Once done, we can check the clusetr again

/usr/bin/redis-trib check 127.0.0.1:7000
Connecting to node 127.0.0.1:7000: OK
Connecting to node 127.0.0.1:7002: OK
>>> Performing Cluster Check (using node 127.0.0.1:7000)
M: 1327103b8e5b4921bf47941943c4b279a50d8ed5 127.0.0.1:7000
   slots:8192-16383 (8192 slots) master
   0 additional replica(s)
M: 6a5a36527d49b1c21275feffa0f4c3b6b62b49c5 127.0.0.1:7002
   slots:0-8191 (8192 slots) master
   0 additional replica(s)
[OK] All nodes agree about slots configuration.
>>> Check for open slots...
>>> Check slots coverage...
[OK] All 16384 slots covered.
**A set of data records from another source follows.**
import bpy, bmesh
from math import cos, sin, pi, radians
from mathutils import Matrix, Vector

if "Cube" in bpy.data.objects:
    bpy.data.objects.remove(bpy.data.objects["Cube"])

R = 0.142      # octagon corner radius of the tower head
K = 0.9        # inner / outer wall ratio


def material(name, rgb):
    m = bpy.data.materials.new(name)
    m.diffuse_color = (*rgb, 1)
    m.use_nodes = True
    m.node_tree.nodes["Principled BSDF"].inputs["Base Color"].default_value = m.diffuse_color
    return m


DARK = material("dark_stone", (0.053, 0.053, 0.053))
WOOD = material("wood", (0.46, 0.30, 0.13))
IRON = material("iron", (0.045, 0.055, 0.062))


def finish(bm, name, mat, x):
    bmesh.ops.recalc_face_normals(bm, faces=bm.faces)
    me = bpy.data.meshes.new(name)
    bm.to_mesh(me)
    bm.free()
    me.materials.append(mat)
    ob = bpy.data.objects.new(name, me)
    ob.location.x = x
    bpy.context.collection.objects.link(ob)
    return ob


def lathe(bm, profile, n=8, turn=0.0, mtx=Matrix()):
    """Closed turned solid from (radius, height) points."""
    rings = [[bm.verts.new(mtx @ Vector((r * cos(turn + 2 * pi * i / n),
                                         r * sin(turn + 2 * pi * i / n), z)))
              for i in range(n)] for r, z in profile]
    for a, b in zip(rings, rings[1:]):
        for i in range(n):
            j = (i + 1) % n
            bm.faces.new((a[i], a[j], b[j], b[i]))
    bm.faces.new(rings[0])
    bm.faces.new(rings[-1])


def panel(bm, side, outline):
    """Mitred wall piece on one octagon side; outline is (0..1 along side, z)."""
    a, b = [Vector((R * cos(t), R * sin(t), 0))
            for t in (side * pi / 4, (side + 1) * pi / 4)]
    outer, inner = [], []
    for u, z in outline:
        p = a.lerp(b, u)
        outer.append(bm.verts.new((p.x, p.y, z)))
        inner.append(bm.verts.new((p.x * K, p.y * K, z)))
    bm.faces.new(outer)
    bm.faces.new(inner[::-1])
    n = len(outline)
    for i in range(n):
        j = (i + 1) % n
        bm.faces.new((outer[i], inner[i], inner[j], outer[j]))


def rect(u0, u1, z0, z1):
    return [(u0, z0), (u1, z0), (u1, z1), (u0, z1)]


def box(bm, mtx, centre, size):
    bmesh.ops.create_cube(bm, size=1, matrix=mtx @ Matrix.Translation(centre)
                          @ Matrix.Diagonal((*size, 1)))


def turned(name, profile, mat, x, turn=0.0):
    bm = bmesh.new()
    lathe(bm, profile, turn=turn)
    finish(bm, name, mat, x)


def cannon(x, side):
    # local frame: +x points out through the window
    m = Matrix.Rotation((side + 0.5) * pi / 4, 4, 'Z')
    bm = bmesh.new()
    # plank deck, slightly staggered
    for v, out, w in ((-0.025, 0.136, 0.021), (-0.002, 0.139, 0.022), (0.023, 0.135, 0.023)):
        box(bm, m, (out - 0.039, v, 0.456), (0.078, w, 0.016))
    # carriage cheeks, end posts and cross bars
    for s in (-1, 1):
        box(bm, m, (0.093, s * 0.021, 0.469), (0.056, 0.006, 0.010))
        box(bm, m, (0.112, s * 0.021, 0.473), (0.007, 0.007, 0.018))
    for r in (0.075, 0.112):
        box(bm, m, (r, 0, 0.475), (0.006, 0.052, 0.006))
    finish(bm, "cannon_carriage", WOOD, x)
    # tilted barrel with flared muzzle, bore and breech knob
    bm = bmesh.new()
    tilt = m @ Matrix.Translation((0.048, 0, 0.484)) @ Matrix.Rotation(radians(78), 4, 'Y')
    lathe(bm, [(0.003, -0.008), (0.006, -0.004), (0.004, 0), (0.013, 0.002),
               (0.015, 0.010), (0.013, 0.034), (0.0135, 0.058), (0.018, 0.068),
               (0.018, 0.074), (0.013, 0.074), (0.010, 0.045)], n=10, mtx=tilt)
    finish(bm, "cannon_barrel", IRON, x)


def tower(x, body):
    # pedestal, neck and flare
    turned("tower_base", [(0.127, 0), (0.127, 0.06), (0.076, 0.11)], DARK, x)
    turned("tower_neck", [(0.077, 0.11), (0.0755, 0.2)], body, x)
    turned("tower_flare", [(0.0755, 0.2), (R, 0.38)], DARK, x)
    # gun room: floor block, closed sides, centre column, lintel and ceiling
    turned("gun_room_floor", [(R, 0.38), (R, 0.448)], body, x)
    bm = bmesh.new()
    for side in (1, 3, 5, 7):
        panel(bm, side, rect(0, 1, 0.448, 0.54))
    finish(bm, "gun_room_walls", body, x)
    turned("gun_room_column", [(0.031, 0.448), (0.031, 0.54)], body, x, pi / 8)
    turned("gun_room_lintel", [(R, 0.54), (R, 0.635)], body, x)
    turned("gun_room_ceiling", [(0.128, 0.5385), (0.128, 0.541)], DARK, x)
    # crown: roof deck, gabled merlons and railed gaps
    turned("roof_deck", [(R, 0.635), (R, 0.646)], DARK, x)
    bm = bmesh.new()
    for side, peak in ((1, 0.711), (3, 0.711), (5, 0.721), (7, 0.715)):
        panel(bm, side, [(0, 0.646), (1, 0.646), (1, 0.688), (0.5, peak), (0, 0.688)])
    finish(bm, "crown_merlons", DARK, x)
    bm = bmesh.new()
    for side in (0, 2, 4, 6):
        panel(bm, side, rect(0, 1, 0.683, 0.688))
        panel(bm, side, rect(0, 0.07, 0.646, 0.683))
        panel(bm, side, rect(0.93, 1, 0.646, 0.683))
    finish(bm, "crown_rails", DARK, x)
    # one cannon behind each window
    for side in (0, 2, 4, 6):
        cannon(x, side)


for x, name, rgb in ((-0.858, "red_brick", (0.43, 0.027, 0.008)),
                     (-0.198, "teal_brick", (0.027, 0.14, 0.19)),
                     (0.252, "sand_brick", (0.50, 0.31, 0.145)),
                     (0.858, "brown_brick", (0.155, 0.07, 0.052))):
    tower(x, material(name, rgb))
Now, add a third node on port TCP/7004. I’ll let you do the maths needed to spread the slots :)

/usr/bin/redis-trib.rb check 127.0.0.1:7000
Connecting to node 127.0.0.1:7000: OK
Connecting to node 127.0.0.1:7004: OK
Connecting to node 127.0.0.1:7002: OK
>>> Performing Cluster Check (using node 127.0.0.1:7000)
M: 9b6e118f13081f6c8ded4d2419cdb21a0ad1bbc7 127.0.0.1:7000
   slots:8192-16383 (8192 slots) master
   0 additional replica(s)
M: 978ec5bc35cf57332d0c0672a7ff3f2fe3a43666 127.0.0.1:7004
   slots: (0 slots) master
   0 additional replica(s)
M: 1dfc1b008c56c8b9c415d930b7e53f4677f8b1bd 127.0.0.1:7002
   slots:0-8191 (8192 slots) master
   0 additional replica(s)
[OK] All nodes agree about slots configuration.
>>> Check for open slots...
>>> Check slots coverage...
[OK] All 16384 slots covered.

Once you have nodes id, you can spread slots in a non interactive way

/usr/bin/redis-trib.rb reshard 127.0.0.1:7000 \
                       --from 9b6e118f13081f6c8ded4d2419cdb21a0ad1bbc7 \
                       --to 978ec5bc35cf57332d0c0672a7ff3f2fe3a43666 \
                       --slots 2730 --yes
/usr/bin/redis-trib.rb reshard 127.0.0.1:7000 \
                       --from 1dfc1b008c56c8b9c415d930b7e53f4677f8b1bd \
                       --to 978ec5bc35cf57332d0c0672a7ff3f2fe3a43666 \
                       --slots 2731 --yes

Once done, you can add a slave to each master.
Create configuration files for slave using ports TCP/7001, TCP/7003 and TCP/7005 and start them. Then, you can make them join the cluster as slave

/usr/bin/redis-trib add-node --slave 127.0.0.1:7001 127.0.0.1:7000
/usr/bin/redis-trib add-node --slave 127.0.0.1:7003 127.0.0.1:7002
/usr/bin/redis-trib add-node --slave 127.0.0.1:7005 127.0.0.1:7004

Now you have a fully functional cluster. I’ll let you test failover. you just have to kill a master process.

Enjoy :)